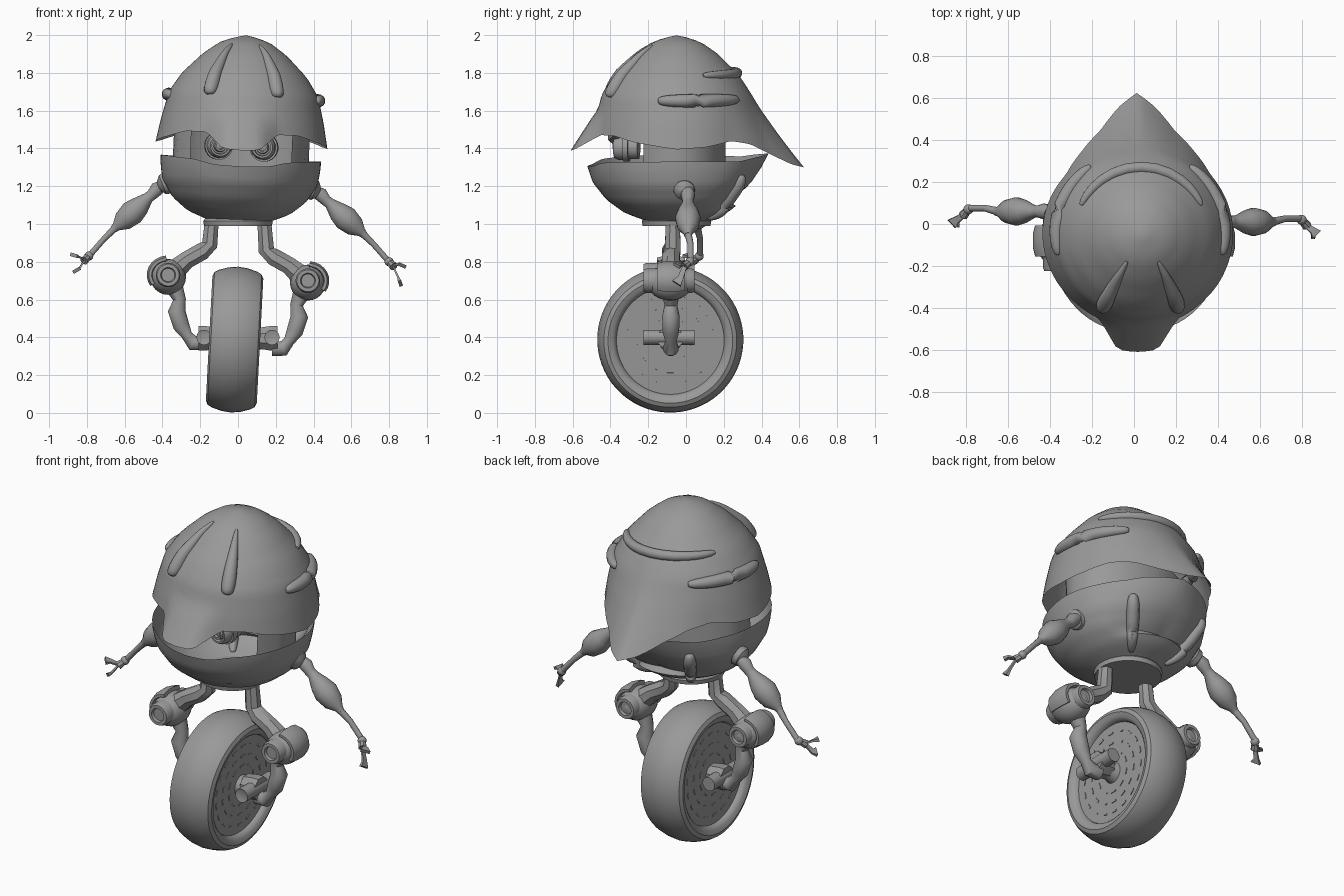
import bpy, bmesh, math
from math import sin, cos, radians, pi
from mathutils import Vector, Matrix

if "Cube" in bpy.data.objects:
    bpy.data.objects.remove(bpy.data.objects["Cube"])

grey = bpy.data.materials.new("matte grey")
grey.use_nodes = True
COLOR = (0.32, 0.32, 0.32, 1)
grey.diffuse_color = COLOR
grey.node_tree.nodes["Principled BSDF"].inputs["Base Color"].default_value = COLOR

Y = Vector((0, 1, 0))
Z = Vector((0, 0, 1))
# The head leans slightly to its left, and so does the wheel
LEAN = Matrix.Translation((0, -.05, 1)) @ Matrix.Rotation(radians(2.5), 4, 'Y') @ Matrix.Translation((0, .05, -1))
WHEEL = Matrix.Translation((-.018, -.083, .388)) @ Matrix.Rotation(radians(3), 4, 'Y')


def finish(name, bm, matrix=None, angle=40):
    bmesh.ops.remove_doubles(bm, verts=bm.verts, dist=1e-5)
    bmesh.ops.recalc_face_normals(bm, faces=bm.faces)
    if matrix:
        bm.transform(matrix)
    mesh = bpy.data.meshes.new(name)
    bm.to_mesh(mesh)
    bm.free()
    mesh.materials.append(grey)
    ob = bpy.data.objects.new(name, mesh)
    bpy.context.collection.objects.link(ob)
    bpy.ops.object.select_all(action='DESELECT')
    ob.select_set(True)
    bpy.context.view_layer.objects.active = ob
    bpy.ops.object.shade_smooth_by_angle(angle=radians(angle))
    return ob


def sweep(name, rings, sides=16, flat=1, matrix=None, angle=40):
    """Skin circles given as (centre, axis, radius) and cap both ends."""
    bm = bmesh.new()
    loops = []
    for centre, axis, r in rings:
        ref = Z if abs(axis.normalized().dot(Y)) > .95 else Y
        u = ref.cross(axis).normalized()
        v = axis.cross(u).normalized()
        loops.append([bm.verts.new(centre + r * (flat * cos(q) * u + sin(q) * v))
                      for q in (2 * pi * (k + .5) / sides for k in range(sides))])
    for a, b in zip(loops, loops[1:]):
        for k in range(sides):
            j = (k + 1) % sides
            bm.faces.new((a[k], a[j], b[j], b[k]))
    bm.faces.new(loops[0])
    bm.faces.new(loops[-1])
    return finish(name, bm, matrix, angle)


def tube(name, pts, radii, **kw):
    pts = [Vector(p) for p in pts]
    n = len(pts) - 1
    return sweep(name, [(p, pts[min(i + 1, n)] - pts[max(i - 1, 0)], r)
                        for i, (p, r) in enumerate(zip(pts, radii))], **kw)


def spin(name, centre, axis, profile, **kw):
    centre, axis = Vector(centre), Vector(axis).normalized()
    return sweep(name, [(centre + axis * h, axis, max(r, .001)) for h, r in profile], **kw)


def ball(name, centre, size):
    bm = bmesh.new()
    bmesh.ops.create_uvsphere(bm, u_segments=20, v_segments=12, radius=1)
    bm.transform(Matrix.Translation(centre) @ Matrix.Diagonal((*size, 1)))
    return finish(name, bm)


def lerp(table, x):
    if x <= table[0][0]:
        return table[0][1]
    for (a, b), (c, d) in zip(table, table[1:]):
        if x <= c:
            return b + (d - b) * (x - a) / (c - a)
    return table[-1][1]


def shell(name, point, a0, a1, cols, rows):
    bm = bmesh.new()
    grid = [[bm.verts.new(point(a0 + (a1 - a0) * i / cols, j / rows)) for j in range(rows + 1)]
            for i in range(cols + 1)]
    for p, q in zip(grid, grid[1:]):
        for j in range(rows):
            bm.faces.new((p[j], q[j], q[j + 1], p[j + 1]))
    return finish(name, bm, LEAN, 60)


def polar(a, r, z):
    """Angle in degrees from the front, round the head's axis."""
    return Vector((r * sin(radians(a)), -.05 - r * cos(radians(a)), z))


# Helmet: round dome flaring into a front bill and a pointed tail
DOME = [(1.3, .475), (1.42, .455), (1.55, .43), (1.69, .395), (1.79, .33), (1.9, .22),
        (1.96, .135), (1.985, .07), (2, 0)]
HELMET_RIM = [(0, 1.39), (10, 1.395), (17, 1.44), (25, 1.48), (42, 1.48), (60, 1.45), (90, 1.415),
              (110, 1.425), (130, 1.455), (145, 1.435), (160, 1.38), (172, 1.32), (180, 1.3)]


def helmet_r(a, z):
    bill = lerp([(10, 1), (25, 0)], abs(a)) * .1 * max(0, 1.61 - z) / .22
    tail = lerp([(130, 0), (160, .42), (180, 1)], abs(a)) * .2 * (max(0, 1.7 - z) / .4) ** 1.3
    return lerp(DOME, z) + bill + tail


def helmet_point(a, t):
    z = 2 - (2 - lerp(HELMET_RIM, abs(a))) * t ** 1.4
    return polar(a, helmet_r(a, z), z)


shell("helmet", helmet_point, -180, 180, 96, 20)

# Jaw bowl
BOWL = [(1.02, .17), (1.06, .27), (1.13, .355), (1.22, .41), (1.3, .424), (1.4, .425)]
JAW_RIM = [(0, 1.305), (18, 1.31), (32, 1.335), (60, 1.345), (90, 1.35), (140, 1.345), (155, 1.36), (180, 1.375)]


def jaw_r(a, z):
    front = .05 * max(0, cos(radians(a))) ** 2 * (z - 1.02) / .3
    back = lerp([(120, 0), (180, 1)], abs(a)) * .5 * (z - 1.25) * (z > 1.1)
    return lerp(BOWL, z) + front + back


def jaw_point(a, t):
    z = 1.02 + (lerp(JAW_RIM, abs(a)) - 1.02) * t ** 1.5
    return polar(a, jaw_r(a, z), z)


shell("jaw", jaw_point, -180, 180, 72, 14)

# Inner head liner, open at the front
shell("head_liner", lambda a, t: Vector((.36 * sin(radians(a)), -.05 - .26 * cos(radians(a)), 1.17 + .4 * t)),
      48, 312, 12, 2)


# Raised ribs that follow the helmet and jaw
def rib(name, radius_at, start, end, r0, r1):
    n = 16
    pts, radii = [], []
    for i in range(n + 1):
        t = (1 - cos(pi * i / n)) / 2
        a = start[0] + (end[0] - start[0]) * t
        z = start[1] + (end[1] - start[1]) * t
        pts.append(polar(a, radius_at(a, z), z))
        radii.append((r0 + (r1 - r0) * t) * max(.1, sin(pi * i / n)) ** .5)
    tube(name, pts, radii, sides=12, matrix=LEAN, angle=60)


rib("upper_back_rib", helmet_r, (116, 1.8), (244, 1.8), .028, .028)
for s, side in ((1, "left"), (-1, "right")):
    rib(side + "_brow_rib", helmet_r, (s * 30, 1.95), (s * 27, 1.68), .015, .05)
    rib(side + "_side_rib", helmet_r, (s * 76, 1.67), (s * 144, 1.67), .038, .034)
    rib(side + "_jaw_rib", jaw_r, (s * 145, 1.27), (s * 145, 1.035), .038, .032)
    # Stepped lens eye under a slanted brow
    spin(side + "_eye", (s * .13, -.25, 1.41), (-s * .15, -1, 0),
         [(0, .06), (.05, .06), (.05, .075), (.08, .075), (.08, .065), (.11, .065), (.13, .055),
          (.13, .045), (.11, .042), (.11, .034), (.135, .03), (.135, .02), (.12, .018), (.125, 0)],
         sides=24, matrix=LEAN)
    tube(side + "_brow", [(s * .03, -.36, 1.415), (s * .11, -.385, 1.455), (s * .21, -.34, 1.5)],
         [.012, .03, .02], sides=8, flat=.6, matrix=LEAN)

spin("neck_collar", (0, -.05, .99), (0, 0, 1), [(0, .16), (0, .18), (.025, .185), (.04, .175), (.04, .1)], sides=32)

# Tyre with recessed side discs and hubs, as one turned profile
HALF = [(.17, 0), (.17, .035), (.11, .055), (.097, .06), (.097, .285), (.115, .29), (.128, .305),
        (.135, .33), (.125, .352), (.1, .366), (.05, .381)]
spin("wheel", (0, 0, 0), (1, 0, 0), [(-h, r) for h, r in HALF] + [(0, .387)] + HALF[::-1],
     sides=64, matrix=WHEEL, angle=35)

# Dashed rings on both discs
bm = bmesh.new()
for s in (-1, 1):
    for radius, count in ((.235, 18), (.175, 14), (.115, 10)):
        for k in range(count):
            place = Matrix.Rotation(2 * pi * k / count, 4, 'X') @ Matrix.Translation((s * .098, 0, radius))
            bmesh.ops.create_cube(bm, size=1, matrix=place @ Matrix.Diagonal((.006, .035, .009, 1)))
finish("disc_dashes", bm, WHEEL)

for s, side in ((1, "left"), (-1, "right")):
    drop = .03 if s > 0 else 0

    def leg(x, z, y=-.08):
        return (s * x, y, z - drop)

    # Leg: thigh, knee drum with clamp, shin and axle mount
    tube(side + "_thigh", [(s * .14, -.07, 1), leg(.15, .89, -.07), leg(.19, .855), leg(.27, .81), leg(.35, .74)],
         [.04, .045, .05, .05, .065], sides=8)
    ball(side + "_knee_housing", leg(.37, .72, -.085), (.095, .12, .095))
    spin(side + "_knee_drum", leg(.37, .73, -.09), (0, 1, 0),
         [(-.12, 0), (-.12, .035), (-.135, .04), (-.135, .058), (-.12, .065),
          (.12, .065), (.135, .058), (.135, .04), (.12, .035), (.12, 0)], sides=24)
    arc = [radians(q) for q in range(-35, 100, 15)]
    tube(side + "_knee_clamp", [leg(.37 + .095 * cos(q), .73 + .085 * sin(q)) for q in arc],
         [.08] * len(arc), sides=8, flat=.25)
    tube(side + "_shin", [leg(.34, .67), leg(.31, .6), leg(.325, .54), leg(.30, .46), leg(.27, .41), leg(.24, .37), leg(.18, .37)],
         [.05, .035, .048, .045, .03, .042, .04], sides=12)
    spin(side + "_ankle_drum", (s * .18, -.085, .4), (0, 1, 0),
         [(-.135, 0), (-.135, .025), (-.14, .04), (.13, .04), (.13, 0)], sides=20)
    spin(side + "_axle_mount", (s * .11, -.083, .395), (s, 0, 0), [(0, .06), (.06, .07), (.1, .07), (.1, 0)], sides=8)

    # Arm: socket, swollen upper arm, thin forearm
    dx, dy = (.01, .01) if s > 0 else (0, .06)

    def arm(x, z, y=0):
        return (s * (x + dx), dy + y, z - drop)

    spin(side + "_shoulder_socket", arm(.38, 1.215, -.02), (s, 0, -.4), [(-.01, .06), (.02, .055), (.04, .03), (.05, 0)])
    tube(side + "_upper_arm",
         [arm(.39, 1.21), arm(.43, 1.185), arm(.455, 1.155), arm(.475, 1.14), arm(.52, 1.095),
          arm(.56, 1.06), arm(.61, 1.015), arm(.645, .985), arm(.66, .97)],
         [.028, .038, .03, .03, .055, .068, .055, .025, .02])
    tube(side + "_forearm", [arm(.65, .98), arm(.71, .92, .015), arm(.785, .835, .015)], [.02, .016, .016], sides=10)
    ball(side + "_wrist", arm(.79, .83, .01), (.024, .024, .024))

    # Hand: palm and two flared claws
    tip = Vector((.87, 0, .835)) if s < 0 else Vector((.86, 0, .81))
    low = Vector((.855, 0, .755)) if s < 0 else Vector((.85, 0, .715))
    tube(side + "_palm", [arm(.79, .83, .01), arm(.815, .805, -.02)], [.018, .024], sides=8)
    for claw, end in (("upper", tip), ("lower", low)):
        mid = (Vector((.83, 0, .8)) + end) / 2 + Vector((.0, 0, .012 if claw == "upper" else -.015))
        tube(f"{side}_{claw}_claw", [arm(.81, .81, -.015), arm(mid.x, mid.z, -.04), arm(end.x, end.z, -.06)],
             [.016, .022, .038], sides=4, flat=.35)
* * *
Where does the string "data" appear in the records above? Return every line that holds it.

• Result:
if "Cube" in bpy.data.objects:
    bpy.data.objects.remove(bpy.data.objects["Cube"])
grey = bpy.data.materials.new("matte grey")
    mesh = bpy.data.meshes.new(name)
    ob = bpy.data.objects.new(name, mesh)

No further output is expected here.